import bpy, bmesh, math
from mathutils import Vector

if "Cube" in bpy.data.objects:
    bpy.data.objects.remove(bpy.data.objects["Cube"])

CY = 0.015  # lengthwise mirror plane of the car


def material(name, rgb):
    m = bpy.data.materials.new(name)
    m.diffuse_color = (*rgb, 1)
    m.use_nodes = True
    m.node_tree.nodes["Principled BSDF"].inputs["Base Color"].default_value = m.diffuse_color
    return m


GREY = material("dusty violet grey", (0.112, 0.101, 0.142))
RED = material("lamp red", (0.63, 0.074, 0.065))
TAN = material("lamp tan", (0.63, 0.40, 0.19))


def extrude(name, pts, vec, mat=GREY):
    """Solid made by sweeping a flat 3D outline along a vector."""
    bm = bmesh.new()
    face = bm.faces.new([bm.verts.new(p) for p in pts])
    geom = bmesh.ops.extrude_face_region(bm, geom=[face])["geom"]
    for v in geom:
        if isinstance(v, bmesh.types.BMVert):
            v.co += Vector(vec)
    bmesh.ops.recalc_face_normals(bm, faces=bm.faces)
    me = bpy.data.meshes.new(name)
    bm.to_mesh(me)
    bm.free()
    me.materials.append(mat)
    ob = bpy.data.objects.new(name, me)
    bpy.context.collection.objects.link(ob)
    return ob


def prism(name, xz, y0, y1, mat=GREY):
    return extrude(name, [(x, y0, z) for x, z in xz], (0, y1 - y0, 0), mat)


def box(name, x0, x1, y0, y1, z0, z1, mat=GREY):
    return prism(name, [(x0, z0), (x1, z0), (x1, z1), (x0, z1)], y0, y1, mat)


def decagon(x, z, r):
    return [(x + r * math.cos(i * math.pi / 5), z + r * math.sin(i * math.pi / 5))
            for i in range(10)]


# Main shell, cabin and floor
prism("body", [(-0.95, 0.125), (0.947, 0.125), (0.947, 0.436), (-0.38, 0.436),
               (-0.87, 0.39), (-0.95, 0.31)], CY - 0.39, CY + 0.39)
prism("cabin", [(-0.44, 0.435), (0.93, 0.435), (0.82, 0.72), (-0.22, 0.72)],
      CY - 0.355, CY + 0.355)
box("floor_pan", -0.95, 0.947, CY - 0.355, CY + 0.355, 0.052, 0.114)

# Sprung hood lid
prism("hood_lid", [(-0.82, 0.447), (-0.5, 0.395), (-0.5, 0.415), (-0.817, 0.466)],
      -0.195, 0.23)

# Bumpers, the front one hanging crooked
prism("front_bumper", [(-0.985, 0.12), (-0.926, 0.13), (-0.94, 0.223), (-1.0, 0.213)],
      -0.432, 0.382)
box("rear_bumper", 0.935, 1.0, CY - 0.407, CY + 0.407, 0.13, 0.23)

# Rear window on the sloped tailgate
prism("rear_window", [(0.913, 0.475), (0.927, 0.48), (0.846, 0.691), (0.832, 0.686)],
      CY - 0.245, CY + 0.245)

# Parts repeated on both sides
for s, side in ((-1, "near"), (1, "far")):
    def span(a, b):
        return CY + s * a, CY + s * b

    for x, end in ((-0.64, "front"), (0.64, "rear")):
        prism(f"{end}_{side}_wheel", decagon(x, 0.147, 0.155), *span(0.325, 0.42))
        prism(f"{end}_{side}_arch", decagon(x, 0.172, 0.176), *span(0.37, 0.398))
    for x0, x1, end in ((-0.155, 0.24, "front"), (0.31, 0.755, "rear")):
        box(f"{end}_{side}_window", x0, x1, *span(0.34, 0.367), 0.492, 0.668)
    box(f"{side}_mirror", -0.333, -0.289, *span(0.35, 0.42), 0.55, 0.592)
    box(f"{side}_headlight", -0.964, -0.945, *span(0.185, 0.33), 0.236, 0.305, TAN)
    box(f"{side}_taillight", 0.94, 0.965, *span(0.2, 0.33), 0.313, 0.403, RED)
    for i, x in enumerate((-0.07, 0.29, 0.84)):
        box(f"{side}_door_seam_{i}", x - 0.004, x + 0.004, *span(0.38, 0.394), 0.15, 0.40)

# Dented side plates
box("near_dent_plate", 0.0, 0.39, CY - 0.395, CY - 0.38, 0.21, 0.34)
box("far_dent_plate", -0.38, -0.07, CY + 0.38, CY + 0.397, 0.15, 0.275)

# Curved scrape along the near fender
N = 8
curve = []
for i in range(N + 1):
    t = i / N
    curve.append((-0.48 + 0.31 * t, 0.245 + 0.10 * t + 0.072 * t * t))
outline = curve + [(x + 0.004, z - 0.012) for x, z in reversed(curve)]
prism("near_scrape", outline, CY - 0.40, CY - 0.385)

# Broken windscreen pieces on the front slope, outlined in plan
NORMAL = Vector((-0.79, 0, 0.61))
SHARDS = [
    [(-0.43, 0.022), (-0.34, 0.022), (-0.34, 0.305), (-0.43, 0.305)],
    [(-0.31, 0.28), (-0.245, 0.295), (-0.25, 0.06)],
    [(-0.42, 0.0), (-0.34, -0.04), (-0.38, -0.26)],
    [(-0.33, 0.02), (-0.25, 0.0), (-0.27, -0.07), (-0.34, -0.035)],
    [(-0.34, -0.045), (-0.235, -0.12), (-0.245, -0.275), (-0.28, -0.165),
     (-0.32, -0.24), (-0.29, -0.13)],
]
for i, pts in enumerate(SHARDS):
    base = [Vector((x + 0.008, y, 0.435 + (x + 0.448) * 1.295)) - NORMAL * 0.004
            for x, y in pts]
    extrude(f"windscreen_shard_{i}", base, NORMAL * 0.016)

########

• What is required
Restate each line above word for word.

• Solution for this exercise
import bpy, bmesh, math
from mathutils import Vector

if "Cube" in bpy.data.objects:
    bpy.data.objects.remove(bpy.data.objects["Cube"])

CY = 0.015  # lengthwise mirror plane of the car


def material(name, rgb):
    m = bpy.data.materials.new(name)
    m.diffuse_color = (*rgb, 1)
    m.use_nodes = True
    m.node_tree.nodes["Principled BSDF"].inputs["Base Color"].default_value = m.diffuse_color
    return m


GREY = material("dusty violet grey", (0.112, 0.101, 0.142))
RED = material("lamp red", (0.63, 0.074, 0.065))
TAN = material("lamp tan", (0.63, 0.40, 0.19))


def extrude(name, pts, vec, mat=GREY):
    """Solid made by sweeping a flat 3D outline along a vector."""
    bm = bmesh.new()
    face = bm.faces.new([bm.verts.new(p) for p in pts])
    geom = bmesh.ops.extrude_face_region(bm, geom=[face])["geom"]
    for v in geom:
        if isinstance(v, bmesh.types.BMVert):
            v.co += Vector(vec)
    bmesh.ops.recalc_face_normals(bm, faces=bm.faces)
    me = bpy.data.meshes.new(name)
    bm.to_mesh(me)
    bm.free()
    me.materials.append(mat)
    ob = bpy.data.objects.new(name, me)
    bpy.context.collection.objects.link(ob)
    return ob


def prism(name, xz, y0, y1, mat=GREY):
    return extrude(name, [(x, y0, z) for x, z in xz], (0, y1 - y0, 0), mat)


def box(name, x0, x1, y0, y1, z0, z1, mat=GREY):
    return prism(name, [(x0, z0), (x1, z0), (x1, z1), (x0, z1)], y0, y1, mat)


def decagon(x, z, r):
    return [(x + r * math.cos(i * math.pi / 5), z + r * math.sin(i * math.pi / 5))
            for i in range(10)]


# Main shell, cabin and floor
prism("body", [(-0.95, 0.125), (0.947, 0.125), (0.947, 0.436), (-0.38, 0.436),
               (-0.87, 0.39), (-0.95, 0.31)], CY - 0.39, CY + 0.39)
prism("cabin", [(-0.44, 0.435), (0.93, 0.435), (0.82, 0.72), (-0.22, 0.72)],
      CY - 0.355, CY + 0.355)
box("floor_pan", -0.95, 0.947, CY - 0.355, CY + 0.355, 0.052, 0.114)

# Sprung hood lid
prism("hood_lid", [(-0.82, 0.447), (-0.5, 0.395), (-0.5, 0.415), (-0.817, 0.466)],
      -0.195, 0.23)

# Bumpers, the front one hanging crooked
prism("front_bumper", [(-0.985, 0.12), (-0.926, 0.13), (-0.94, 0.223), (-1.0, 0.213)],
      -0.432, 0.382)
box("rear_bumper", 0.935, 1.0, CY - 0.407, CY + 0.407, 0.13, 0.23)

# Rear window on the sloped tailgate
prism("rear_window", [(0.913, 0.475), (0.927, 0.48), (0.846, 0.691), (0.832, 0.686)],
      CY - 0.245, CY + 0.245)

# Parts repeated on both sides
for s, side in ((-1, "near"), (1, "far")):
    def span(a, b):
        return CY + s * a, CY + s * b

    for x, end in ((-0.64, "front"), (0.64, "rear")):
        prism(f"{end}_{side}_wheel", decagon(x, 0.147, 0.155), *span(0.325, 0.42))
        prism(f"{end}_{side}_arch", decagon(x, 0.172, 0.176), *span(0.37, 0.398))
    for x0, x1, end in ((-0.155, 0.24, "front"), (0.31, 0.755, "rear")):
        box(f"{end}_{side}_window", x0, x1, *span(0.34, 0.367), 0.492, 0.668)
    box(f"{side}_mirror", -0.333, -0.289, *span(0.35, 0.42), 0.55, 0.592)
    box(f"{side}_headlight", -0.964, -0.945, *span(0.185, 0.33), 0.236, 0.305, TAN)
    box(f"{side}_taillight", 0.94, 0.965, *span(0.2, 0.33), 0.313, 0.403, RED)
    for i, x in enumerate((-0.07, 0.29, 0.84)):
        box(f"{side}_door_seam_{i}", x - 0.004, x + 0.004, *span(0.38, 0.394), 0.15, 0.40)

# Dented side plates
box("near_dent_plate", 0.0, 0.39, CY - 0.395, CY - 0.38, 0.21, 0.34)
box("far_dent_plate", -0.38, -0.07, CY + 0.38, CY + 0.397, 0.15, 0.275)

# Curved scrape along the near fender
N = 8
curve = []
for i in range(N + 1):
    t = i / N
    curve.append((-0.48 + 0.31 * t, 0.245 + 0.10 * t + 0.072 * t * t))
outline = curve + [(x + 0.004, z - 0.012) for x, z in reversed(curve)]
prism("near_scrape", outline, CY - 0.40, CY - 0.385)

# Broken windscreen pieces on the front slope, outlined in plan
NORMAL = Vector((-0.79, 0, 0.61))
SHARDS = [
    [(-0.43, 0.022), (-0.34, 0.022), (-0.34, 0.305), (-0.43, 0.305)],
    [(-0.31, 0.28), (-0.245, 0.295), (-0.25, 0.06)],
    [(-0.42, 0.0), (-0.34, -0.04), (-0.38, -0.26)],
    [(-0.33, 0.02), (-0.25, 0.0), (-0.27, -0.07), (-0.34, -0.035)],
    [(-0.34, -0.045), (-0.235, -0.12), (-0.245, -0.275), (-0.28, -0.165),
     (-0.32, -0.24), (-0.29, -0.13)],
]
for i, pts in enumerate(SHARDS):
    base = [Vector((x + 0.008, y, 0.435 + (x + 0.448) * 1.295)) - NORMAL * 0.004
            for x, y in pts]
    extrude(f"windscreen_shard_{i}", base, NORMAL * 0.016)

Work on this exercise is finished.